Federal government grants Michigan request, waives test accountability measures this year
The jury is still out on whether Michigan students will have to take the M-STEP test this year. But whatever tests students do take won’t be used for school accountability measures.
The Michigan Department of Education requested a waiver on accountability measures that tests are typically used for. That includes things like public school rankings, and measuring progress toward long-term goals.
The U.S. Department of Education granted that request, MDE announced Monday, because of learning disruptions caused by the COVID-19 pandemic.
“This has been an extremely challenging year for students and educators,” Michigan state schools superintendent Michael Rice said in a statement. “USED’s waiver of federal accountability requirements recognizes that our schools are still navigating their way through a deadly pandemic that continues to grip our state and nation.”
Now, MDE is looking for the federal government to waive “stateside summative assessments” — the M-STEP — altogether this school year.
“This is not the time to engage in state summative assessments,” Rice said. “Educators can determine where kids are academically for parents and for themselves with our benchmark assessments, and can use those assessments to target resources, interventions, and supports for our kids in our districts. Our schools need this time to focus on the social emotional and academic needs of children.”

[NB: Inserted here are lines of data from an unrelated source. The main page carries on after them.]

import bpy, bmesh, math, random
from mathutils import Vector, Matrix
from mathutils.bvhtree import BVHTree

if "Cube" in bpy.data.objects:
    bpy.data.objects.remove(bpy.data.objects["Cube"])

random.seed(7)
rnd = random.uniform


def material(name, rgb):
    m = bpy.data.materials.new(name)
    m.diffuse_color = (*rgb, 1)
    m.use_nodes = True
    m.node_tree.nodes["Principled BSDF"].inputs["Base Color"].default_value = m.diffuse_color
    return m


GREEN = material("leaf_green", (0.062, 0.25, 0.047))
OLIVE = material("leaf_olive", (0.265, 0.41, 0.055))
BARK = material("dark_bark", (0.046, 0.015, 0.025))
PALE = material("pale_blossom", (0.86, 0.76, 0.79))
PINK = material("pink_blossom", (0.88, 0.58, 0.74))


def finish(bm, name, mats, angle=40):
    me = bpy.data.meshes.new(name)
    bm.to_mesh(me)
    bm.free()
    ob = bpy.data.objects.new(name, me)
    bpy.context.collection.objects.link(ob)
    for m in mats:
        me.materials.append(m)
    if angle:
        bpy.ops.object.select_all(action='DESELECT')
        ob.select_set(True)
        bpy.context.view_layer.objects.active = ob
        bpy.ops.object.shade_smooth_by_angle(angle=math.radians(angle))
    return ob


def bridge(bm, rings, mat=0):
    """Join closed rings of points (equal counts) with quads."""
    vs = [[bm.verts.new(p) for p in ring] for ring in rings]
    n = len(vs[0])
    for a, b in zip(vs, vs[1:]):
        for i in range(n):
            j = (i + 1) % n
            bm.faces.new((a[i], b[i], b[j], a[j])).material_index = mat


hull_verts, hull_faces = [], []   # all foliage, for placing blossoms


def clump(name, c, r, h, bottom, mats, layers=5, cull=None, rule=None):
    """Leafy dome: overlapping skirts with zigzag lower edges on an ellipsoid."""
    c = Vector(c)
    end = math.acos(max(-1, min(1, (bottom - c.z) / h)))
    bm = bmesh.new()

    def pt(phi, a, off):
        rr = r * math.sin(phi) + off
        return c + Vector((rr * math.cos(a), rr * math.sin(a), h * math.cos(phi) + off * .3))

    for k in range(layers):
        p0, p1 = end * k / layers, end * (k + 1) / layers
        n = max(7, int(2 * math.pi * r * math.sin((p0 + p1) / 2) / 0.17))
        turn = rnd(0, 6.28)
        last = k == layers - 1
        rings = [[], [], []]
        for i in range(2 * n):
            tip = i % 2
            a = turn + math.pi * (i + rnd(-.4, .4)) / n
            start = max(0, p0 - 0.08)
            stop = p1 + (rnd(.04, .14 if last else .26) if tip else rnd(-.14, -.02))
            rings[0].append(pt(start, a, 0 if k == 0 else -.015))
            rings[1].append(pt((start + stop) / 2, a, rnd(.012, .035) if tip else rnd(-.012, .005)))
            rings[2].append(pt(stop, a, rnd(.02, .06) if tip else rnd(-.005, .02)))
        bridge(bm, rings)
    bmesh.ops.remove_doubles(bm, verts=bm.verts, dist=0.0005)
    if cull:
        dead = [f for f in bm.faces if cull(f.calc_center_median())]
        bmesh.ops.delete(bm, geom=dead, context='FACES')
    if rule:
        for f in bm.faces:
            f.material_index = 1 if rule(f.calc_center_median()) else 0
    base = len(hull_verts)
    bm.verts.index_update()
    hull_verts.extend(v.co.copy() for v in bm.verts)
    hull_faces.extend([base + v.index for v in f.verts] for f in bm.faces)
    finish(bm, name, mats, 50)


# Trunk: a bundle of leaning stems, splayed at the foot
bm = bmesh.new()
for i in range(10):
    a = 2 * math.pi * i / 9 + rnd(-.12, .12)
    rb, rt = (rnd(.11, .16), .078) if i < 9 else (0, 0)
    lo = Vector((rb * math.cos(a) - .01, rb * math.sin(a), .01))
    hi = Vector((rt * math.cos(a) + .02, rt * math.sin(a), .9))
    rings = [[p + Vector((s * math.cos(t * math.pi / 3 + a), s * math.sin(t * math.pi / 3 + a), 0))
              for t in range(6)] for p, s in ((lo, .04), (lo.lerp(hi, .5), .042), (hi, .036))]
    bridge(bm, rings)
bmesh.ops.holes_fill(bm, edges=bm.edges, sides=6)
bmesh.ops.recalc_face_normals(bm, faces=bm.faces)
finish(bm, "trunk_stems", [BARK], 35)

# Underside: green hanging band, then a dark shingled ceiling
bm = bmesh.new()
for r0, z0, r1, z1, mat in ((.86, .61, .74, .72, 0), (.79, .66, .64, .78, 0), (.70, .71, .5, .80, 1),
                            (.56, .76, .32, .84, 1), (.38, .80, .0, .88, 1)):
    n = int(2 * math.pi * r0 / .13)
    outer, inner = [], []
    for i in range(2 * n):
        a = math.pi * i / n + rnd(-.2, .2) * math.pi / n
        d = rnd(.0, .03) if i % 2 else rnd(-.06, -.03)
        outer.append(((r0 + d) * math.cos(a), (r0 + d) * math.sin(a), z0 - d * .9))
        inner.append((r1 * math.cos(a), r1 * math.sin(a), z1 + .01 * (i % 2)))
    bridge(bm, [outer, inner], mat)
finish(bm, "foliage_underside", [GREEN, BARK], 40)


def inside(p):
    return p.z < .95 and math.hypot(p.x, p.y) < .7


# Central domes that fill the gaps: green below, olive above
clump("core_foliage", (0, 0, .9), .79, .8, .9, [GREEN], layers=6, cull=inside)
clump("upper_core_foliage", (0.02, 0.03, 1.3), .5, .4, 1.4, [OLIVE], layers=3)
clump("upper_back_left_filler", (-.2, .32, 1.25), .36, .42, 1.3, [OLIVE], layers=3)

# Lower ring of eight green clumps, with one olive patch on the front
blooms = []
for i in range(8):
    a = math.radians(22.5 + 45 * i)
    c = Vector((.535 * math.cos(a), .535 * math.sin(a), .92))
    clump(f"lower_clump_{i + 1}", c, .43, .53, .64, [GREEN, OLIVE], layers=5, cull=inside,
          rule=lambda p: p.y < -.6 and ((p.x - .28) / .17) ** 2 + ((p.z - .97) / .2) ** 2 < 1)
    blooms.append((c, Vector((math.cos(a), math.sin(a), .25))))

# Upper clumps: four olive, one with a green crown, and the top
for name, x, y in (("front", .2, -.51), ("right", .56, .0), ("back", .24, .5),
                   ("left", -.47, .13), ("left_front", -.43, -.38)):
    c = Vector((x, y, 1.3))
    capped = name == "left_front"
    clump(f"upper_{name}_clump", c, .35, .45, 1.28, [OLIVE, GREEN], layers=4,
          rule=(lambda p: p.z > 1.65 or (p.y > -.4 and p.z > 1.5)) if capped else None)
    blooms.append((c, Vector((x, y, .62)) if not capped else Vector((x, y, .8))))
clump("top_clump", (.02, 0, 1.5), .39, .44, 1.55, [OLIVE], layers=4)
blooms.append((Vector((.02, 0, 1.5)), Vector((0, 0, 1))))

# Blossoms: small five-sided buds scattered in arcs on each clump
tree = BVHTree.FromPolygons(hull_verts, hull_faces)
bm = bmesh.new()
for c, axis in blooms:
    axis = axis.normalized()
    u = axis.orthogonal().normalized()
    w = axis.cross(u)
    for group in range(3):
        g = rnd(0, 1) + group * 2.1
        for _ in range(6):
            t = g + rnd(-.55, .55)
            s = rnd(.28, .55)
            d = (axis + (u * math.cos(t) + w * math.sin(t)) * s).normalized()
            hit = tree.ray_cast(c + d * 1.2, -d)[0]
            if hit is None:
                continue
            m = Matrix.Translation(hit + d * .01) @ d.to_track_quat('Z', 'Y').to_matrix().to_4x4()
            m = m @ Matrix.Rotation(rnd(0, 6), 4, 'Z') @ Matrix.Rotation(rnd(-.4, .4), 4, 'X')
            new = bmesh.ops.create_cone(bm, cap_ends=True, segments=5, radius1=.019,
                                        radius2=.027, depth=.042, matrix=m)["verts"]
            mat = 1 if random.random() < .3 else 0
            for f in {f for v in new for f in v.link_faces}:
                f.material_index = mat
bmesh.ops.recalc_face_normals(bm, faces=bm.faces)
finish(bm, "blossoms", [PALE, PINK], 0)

Rice has advocated for school districts be allowed to administer lower-stakes benchmark assessments of their choice to students this year, instead of the M-STEP.
The U.S. Department of Education has said it will address that waiver request later. If they do waive it, the state legislature will have to act too, and set aside state law requirements.
According to MDE, the Department of Education “also encouraged the state and local school districts to consider other steps to further reduce the high stakes associated with assessments this year, such as excluding their use from students’ final grades, grade promotion decisions, educator evaluations, and local school ratings.”